Lately I’ve been having discussions around “futures” with customers and one topic continues to be over ongoing interest. What will blade servers look like with the expectations of CPU TDPs continuing to increase? Looking into the future, it’s very clear that CPUs are going to create an obstacle for blade server users. TDPs are going to grow to the point where “air cooling” may not be sufficient for all workloads. This will force blade server users to make a choice. Continue reading
Every quarter IDC publishes market data for blade server vendors. In the past I’ve only covered the top 4 main stream vendors, Cisco, Dell Technologies, HPE and Lenovo. However, I recently came upon IDC’s full list of blade server vendors so I thought it would be good to share.
Earlier this month, IDC published their Q3 2020 WorldWide Server tracker data showing the top server vendors. in this post, I’m going to dive in and take a closer look at how blade servers are performing including which vendor is leading the blade server market. Continue reading
One of the goals I have for this blog is to keep it current with news and updates from blade top tier server vendors.
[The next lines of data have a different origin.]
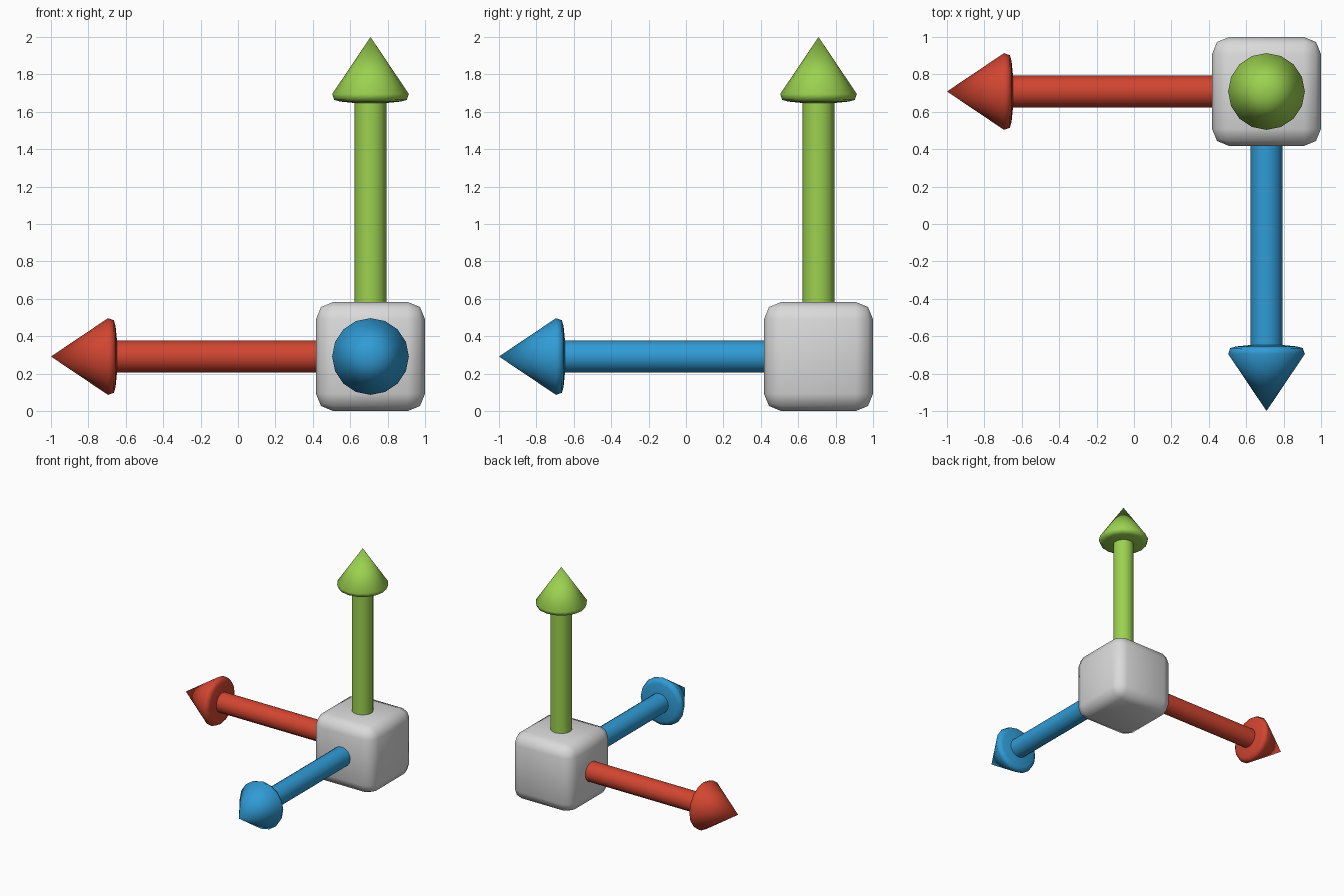
import bpy, bmesh, math
from mathutils import Vector

if "Cube" in bpy.data.objects:
    bpy.data.objects.remove(bpy.data.objects["Cube"])

HALF = 0.2915                                   # half the cube's side
CENTRE = Vector((1 - HALF, 1 - HALF, HALF))
LENGTH = 2 - HALF                               # cube centre to arrow tip


def material(name, rgb):
    m = bpy.data.materials.new(name)
    m.diffuse_color = (*rgb, 1)
    m.use_nodes = True
    m.node_tree.nodes["Principled BSDF"].inputs["Base Color"].default_value = m.diffuse_color
    return m


def finish(name, bm, mat, sharp):
    bmesh.ops.recalc_face_normals(bm, faces=bm.faces)
    me = bpy.data.meshes.new(name)
    bm.to_mesh(me)
    bm.free()
    me.materials.append(mat)
    ob = bpy.data.objects.new(name, me)
    bpy.context.collection.objects.link(ob)
    bpy.context.view_layer.objects.active = ob
    ob.select_set(True)
    bpy.ops.object.shade_smooth_by_angle(angle=math.radians(sharp))
    ob.select_set(False)
    return ob


def arrow(name, direction, mat, sides=16):
    # spin a (radius, distance) profile: shaft, rounded barb, cone tip
    profile = [(0, 0.2), (0.085, 0.2), (0.085, LENGTH - 0.353),
               (0.165, LENGTH - 0.345), (0.194, LENGTH - 0.336),
               (0.205, LENGTH - 0.305), (0, LENGTH)]
    bm = bmesh.new()
    vs = [bm.verts.new((r, 0, d)) for r, d in profile]
    es = [bm.edges.new(p) for p in zip(vs, vs[1:])]
    bmesh.ops.spin(bm, geom=vs + es, cent=(0, 0, 0), axis=(0, 0, 1),
                   angle=2 * math.pi, steps=sides, use_merge=True)
    bmesh.ops.remove_doubles(bm, verts=bm.verts, dist=1e-4)
    ob = finish(name, bm, mat, 60)
    ob.location = CENTRE
    ob.rotation_euler = Vector(direction).to_track_quat('Z', 'Y').to_euler()


# rounded cube at the origin of the axes
bm = bmesh.new()
bmesh.ops.create_cube(bm, size=2 * HALF)
bmesh.ops.bevel(bm, geom=bm.edges[:], offset=0.092, segments=2, profile=0.5,
                affect='EDGES')
cube = finish("centre_cube", bm, material("light grey", (0.7, 0.7, 0.7)), 60)
cube.location = CENTRE

# three axis arrows
arrow("red_arrow", (-1, 0, 0), material("red", (0.64, 0.06, 0.03)))
arrow("blue_arrow", (0, -1, 0), material("blue", (0.03, 0.33, 0.67)))
arrow("green_arrow", (0, 0, 1), material("green", (0.33, 0.64, 0.08)))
However, over the past year, I have found it harder and harder to find relevant information. Why is this? Is it just because we in a lull between new blade server models or is the blade server dying? I decided to dig a little deeper into this question. Continue reading
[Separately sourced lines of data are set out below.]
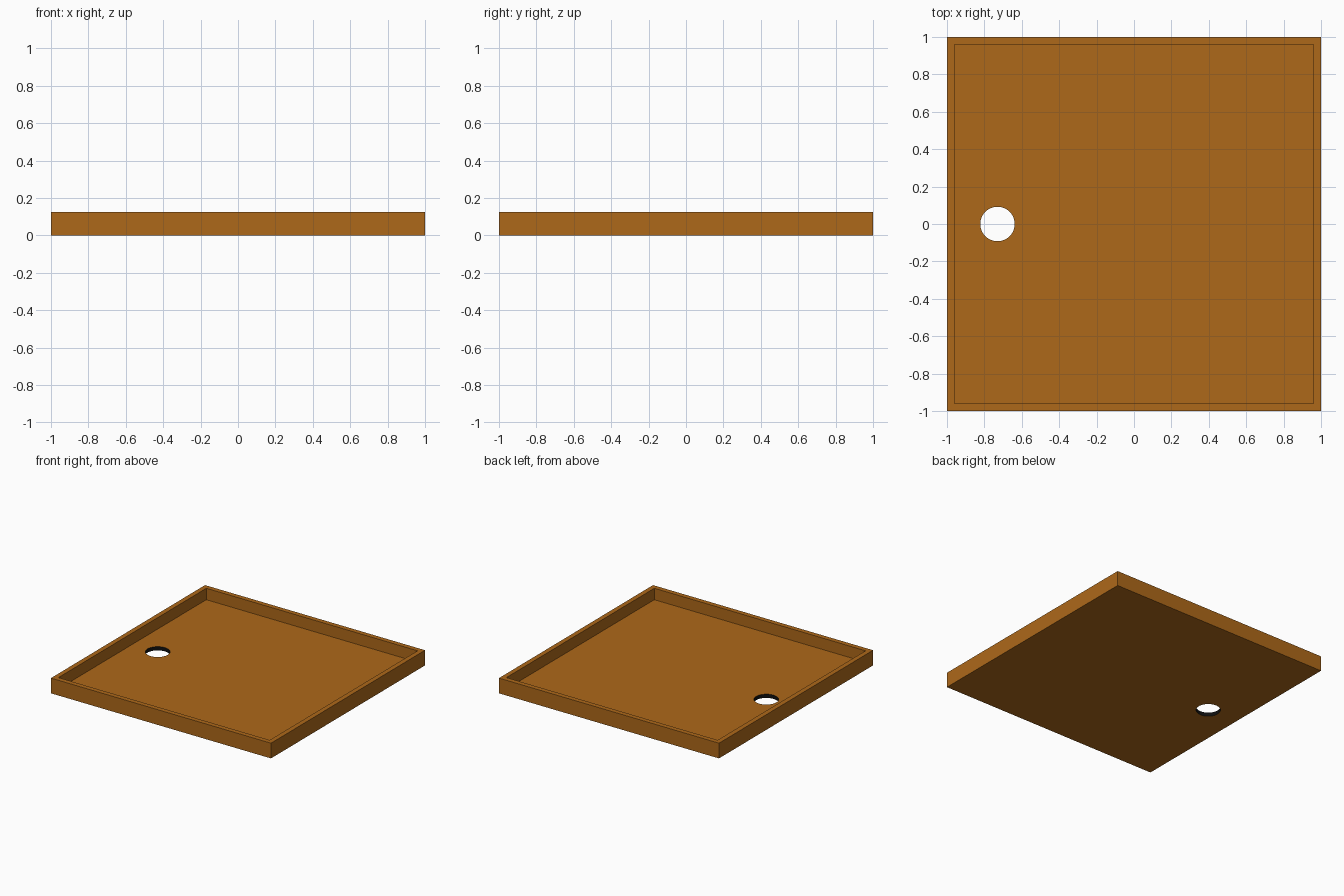
import bpy, bmesh, math

if "Cube" in bpy.data.objects:
    bpy.data.objects.remove(bpy.data.objects["Cube"])

HEIGHT, FLOOR, RIM = 0.125, 0.031, 0.04
HOLE_X, HOLE_R, SIDES = -0.73, 0.092, 48


def material(name, color):
    m = bpy.data.materials.new(name)
    m.diffuse_color = color
    m.use_nodes = True
    m.node_tree.nodes["Principled BSDF"].inputs["Base Color"].default_value = m.diffuse_color
    return m


def square(bm, half, z):
    return [bm.verts.new((sx * half, sy * half, z))
            for sx, sy in ((-1, -1), (1, -1), (1, 1), (-1, 1))]


def circle(bm, z):
    return [bm.verts.new((HOLE_X + HOLE_R * math.cos(a), HOLE_R * math.sin(a), z))
            for a in (2 * math.pi * i / SIDES for i in range(SIDES))]


def loop_edges(bm, verts):
    return [bm.edges.new((v, verts[i - 1])) if not bm.edges.get((v, verts[i - 1]))
            else bm.edges.get((v, verts[i - 1])) for i, v in enumerate(verts)]


def bridge(bm, a, b, mat=0, smooth=False):
    for i in range(len(a)):
        f = bm.faces.new((a[i - 1], a[i], b[i], b[i - 1]))
        f.material_index, f.smooth = mat, smooth


bm = bmesh.new()
# Outer wall, rim and inner wall
rings = [square(bm, 1, 0), square(bm, 1, HEIGHT),
         square(bm, 1 - RIM, HEIGHT), square(bm, 1 - RIM, FLOOR)]
for lower, upper in zip(rings, rings[1:]):
    bridge(bm, lower, upper)

# Hole wall through the floor
hole_low, hole_top = circle(bm, 0), circle(bm, FLOOR)
bridge(bm, hole_top, hole_low, mat=1, smooth=True)

# Tray floor and underside, each filled around the hole
for outer, inner in ((rings[0], hole_low), (rings[3], hole_top)):
    bmesh.ops.triangle_fill(bm, use_beauty=True,
                            edges=loop_edges(bm, outer) + loop_edges(bm, inner))
bmesh.ops.recalc_face_normals(bm, faces=bm.faces)
bmesh.ops.dissolve_limit(bm, angle_limit=0.01, verts=[], edges=[
    e for e in bm.edges if not e.is_boundary])

mesh = bpy.data.meshes.new("tray")
bm.to_mesh(mesh)
bm.free()
mesh.materials.append(material("wood_brown", (0.42, 0.14, 0.01, 1)))
mesh.materials.append(material("hole_black", (0.005, 0.005, 0.005, 1)))
tray = bpy.data.objects.new("tray", mesh)
bpy.context.collection.objects.link(tray)

# Keep corners sharp, hole wall smooth
bpy.context.view_layer.objects.active = tray
tray.select_set(True)
bpy.ops.object.shade_smooth_by_angle(angle=math.radians(30))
As technology trends like software defined storage (SDS) become more adopted in data centers, it will be interesting to see how it will impact the blade server market – especially with current research showing an expectation of growth over the next 5 years. To succeed, blade server vendors will have to find ways to adopt to changing technology trends- especially SDS. Continue reading
It’s been a while since we’ve seen a Gartner Magic Quadrant for blade servers as they discontinued it in 2014. Last month, Gartner created a new Magic Quadrant to replace the older one. The newest Magic Quadrant incorporates both blade servers and multi-node servers. According to Gartner, “the separation of the blade and multinode server markets has become harder to maintain as multinode servers adopt the technology characteristics of blade servers. With the evolution of new modular server designs, the concept of traditional server blades will fade in favor of increasingly variable ‘bricks’ or ‘cartridges.’ Consequently, a Magic Quadrant that tracked only the blade server market could only deliver partial value. This new Magic Quadrant is designed to better reflect the evolving market for any servers that display modular characteristics.” You can view the full article here, but I’ve summarized their findings for the top modular server vendors below.
FRAMINGHAM, Mass., December 3, 2014 – According to the International Data Corporation (IDC) Worldwide Quarterly Server Tracker, vendor revenue in the worldwide server market increased 4.8% year over year to $12.7 billion in the third quarter of 2014 (3Q14).
Last month I ran a poll asking “how many NICs do you use for virtualization on your blade servers” and the results may surprise you.
IDC and Cisco confirmed this week that Cisco has taken the #1 x86 blade server spot in North America for Q1 in 2014 with 40% revenue market share according to a recent CRN report. This is quite an accomplishment especially since Cisco has only been reporting their numbers for 3 years. So you might wonder – what is the secret to Cisco’s success? I have a few ideas (right or wrong) that might shed some light on why Cisco is having success in their blade server business.
The quarterly IDC Worldwide Server Tracker was released on May 28, 2014 and it reported that in spite of a decrease in overall server sales, blade servers continue to increase with HP leading the way. To save you the task of reading all of the irrelevant server data, here’s a summary of their blade server findings: